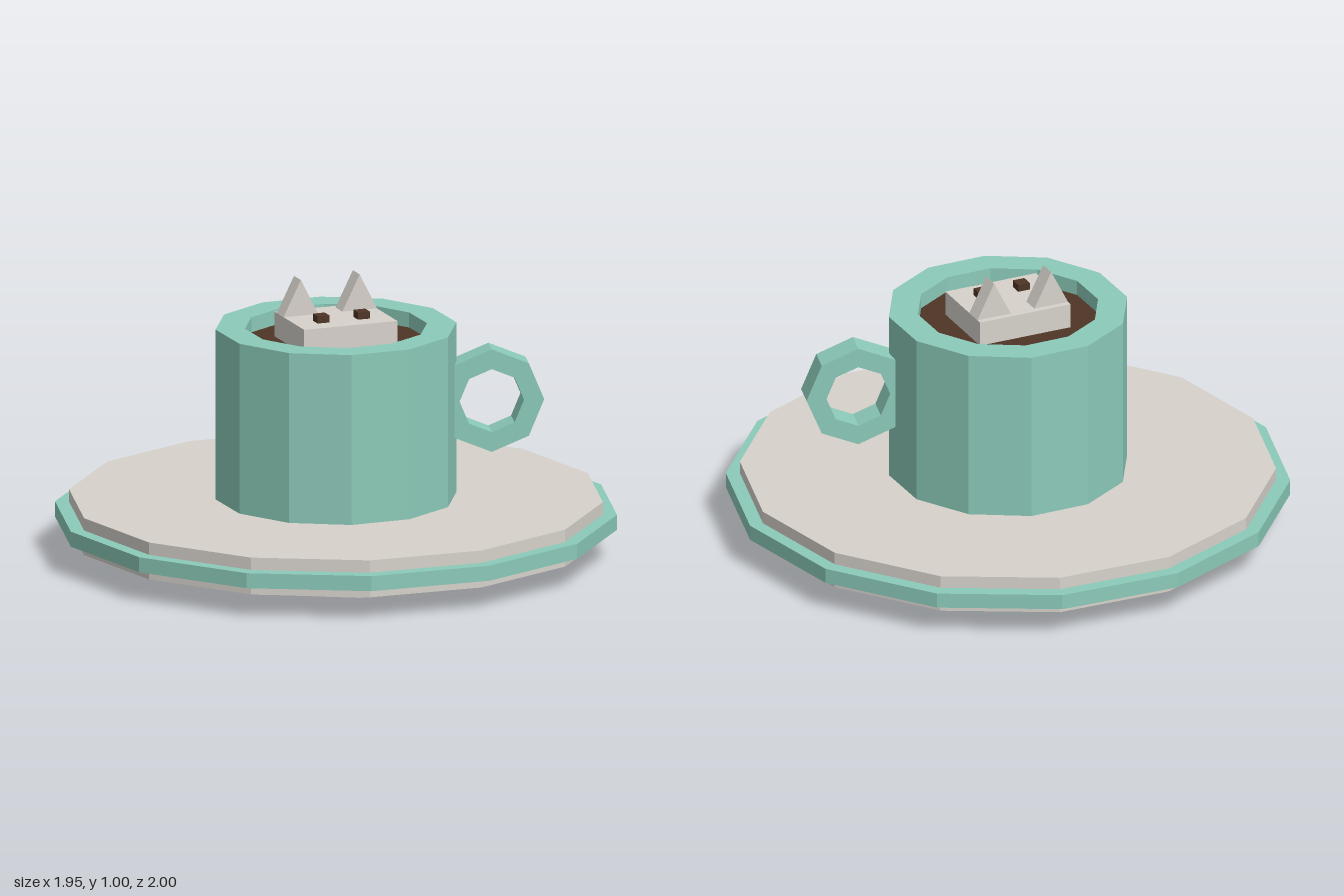
import * as THREE from 'three';

const flat = (name, color, side = THREE.FrontSide) => {
  const m = new THREE.MeshStandardMaterial({ color, flatShading: true, side });
  m.name = name;
  return m;
};

export function createModel() {
  const teal = flat('teal glaze', 0x8bcab9);
  const cream = flat('cream', 0xd7d2cb);
  const coffee = flat('coffee brown', 0x4e3625);

  const model = new THREE.Group();
  model.name = 'cupOnSaucer';

  const add = (parent, name, geometry, material, x = 0, y = 0, z = 0) => {
    const mesh = new THREE.Mesh(geometry, material);
    mesh.name = name;
    mesh.position.set(x, y, z);
    parent.add(mesh);
    return mesh;
  };

  // Faceted disc between two heights
  const disc = (name, r, y0, y1, sides, material) =>
    add(model, name, new THREE.CylinderGeometry(r, r, y1 - y0, sides), material, 0, (y0 + y1) / 2, 0);

  // Saucer
  disc('saucerFoot', 0.655, 0, 0.075, 12, cream);
  disc('saucerPlate', 0.95, 0.075, 0.21, 14, cream);
  disc('saucerRim', 1, 0.11, 0.165, 14, teal);

  // Cup with a thick wall, filled with coffee
  const profile = [[0, 0.21], [0.43, 0.21], [0.43, 0.83], [0.325, 0.83], [0.325, 0.72]]
    .map(([r, y]) => new THREE.Vector2(r, y));
  add(model, 'cup', new THREE.LatheGeometry(profile, 12), teal);
  disc('coffee', 0.328, 0.73, 0.775, 12, coffee);

  // Octagonal ring handle
  const octagon = r => Array.from({ length: 8 }, (_, i) =>
    new THREE.Vector2(r * Math.cos(i * Math.PI / 4), r * Math.sin(i * Math.PI / 4)));
  const ring = new THREE.Shape(octagon(0.187));
  ring.holes.push(new THREE.Path(octagon(0.115)));
  const handle = new THREE.ExtrudeGeometry(ring, { depth: 0.1, bevelEnabled: false });
  add(model, 'handle', handle.translate(0, 0, -0.05), teal, 0.55, 0.552, 0);

  // Marshmallow cat floating in the cup
  const cat = new THREE.Group();
  cat.name = 'marshmallowCat';
  cat.rotation.y = 0.25;
  model.add(cat);
  add(cat, 'catHead', new THREE.BoxGeometry(0.355, 0.115, 0.285), cream, 0, 0.8075, 0);

  // Wedge ears and square eyes, one pair each
  const wedge = new THREE.Shape([[-0.066, 0], [0.066, 0], [0, 0.13]].map(p => new THREE.Vector2(...p)));
  const ear = new THREE.ExtrudeGeometry(wedge, { depth: 0.066, bevelEnabled: false }).translate(0, 0, -0.033);
  const eye = new THREE.BoxGeometry(0.045, 0.03, 0.045);
  for (const s of [-1, 1]) {
    const label = s > 0 ? 'left' : 'right';
    add(cat, label + 'Ear', ear, cream, s * 0.112, 0.865, -0.088);
    add(cat, label + 'Eye', eye, coffee, s * 0.077, 0.876, 0.052);
  }
  return model;
}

▸ What to do
Set down the lines above exactly as written. Begin at the line containing "const coffee = flat('coffee" and stop after the last line.

▸ Answer box
  const coffee = flat('coffee brown', 0x4e3625);

  const model = new THREE.Group();
  model.name = 'cupOnSaucer';

  const add = (parent, name, geometry, material, x = 0, y = 0, z = 0) => {
    const mesh = new THREE.Mesh(geometry, material);
    mesh.name = name;
    mesh.position.set(x, y, z);
    parent.add(mesh);
    return mesh;
  };

  // Faceted disc between two heights
  const disc = (name, r, y0, y1, sides, material) =>
    add(model, name, new THREE.CylinderGeometry(r, r, y1 - y0, sides), material, 0, (y0 + y1) / 2, 0);

  // Saucer
  disc('saucerFoot', 0.655, 0, 0.075, 12, cream);
  disc('saucerPlate', 0.95, 0.075, 0.21, 14, cream);
  disc('saucerRim', 1, 0.11, 0.165, 14, teal);

  // Cup with a thick wall, filled with coffee
  const profile = [[0, 0.21], [0.43, 0.21], [0.43, 0.83], [0.325, 0.83], [0.325, 0.72]]
    .map(([r, y]) => new THREE.Vector2(r, y));
  add(model, 'cup', new THREE.LatheGeometry(profile, 12), teal);
  disc('coffee', 0.328, 0.73, 0.775, 12, coffee);

  // Octagonal ring handle
  const octagon = r => Array.from({ length: 8 }, (_, i) =>
    new THREE.Vector2(r * Math.cos(i * Math.PI / 4), r * Math.sin(i * Math.PI / 4)));
  const ring = new THREE.Shape(octagon(0.187));
  ring.holes.push(new THREE.Path(octagon(0.115)));
  const handle = new THREE.ExtrudeGeometry(ring, { depth: 0.1, bevelEnabled: false });
  add(model, 'handle', handle.translate(0, 0, -0.05), teal, 0.55, 0.552, 0);

  // Marshmallow cat floating in the cup
  const cat = new THREE.Group();
  cat.name = 'marshmallowCat';
  cat.rotation.y = 0.25;
  model.add(cat);
  add(cat, 'catHead', new THREE.BoxGeometry(0.355, 0.115, 0.285), cream, 0, 0.8075, 0);

  // Wedge ears and square eyes, one pair each
  const wedge = new THREE.Shape([[-0.066, 0], [0.066, 0], [0, 0.13]].map(p => new THREE.Vector2(...p)));
  const ear = new THREE.ExtrudeGeometry(wedge, { depth: 0.066, bevelEnabled: false }).translate(0, 0, -0.033);
  const eye = new THREE.BoxGeometry(0.045, 0.03, 0.045);
  for (const s of [-1, 1]) {
    const label = s > 0 ? 'left' : 'right';
    add(cat, label + 'Ear', ear, cream, s * 0.112, 0.865, -0.088);
    add(cat, label + 'Eye', eye, coffee, s * 0.077, 0.876, 0.052);
  }
  return model;
}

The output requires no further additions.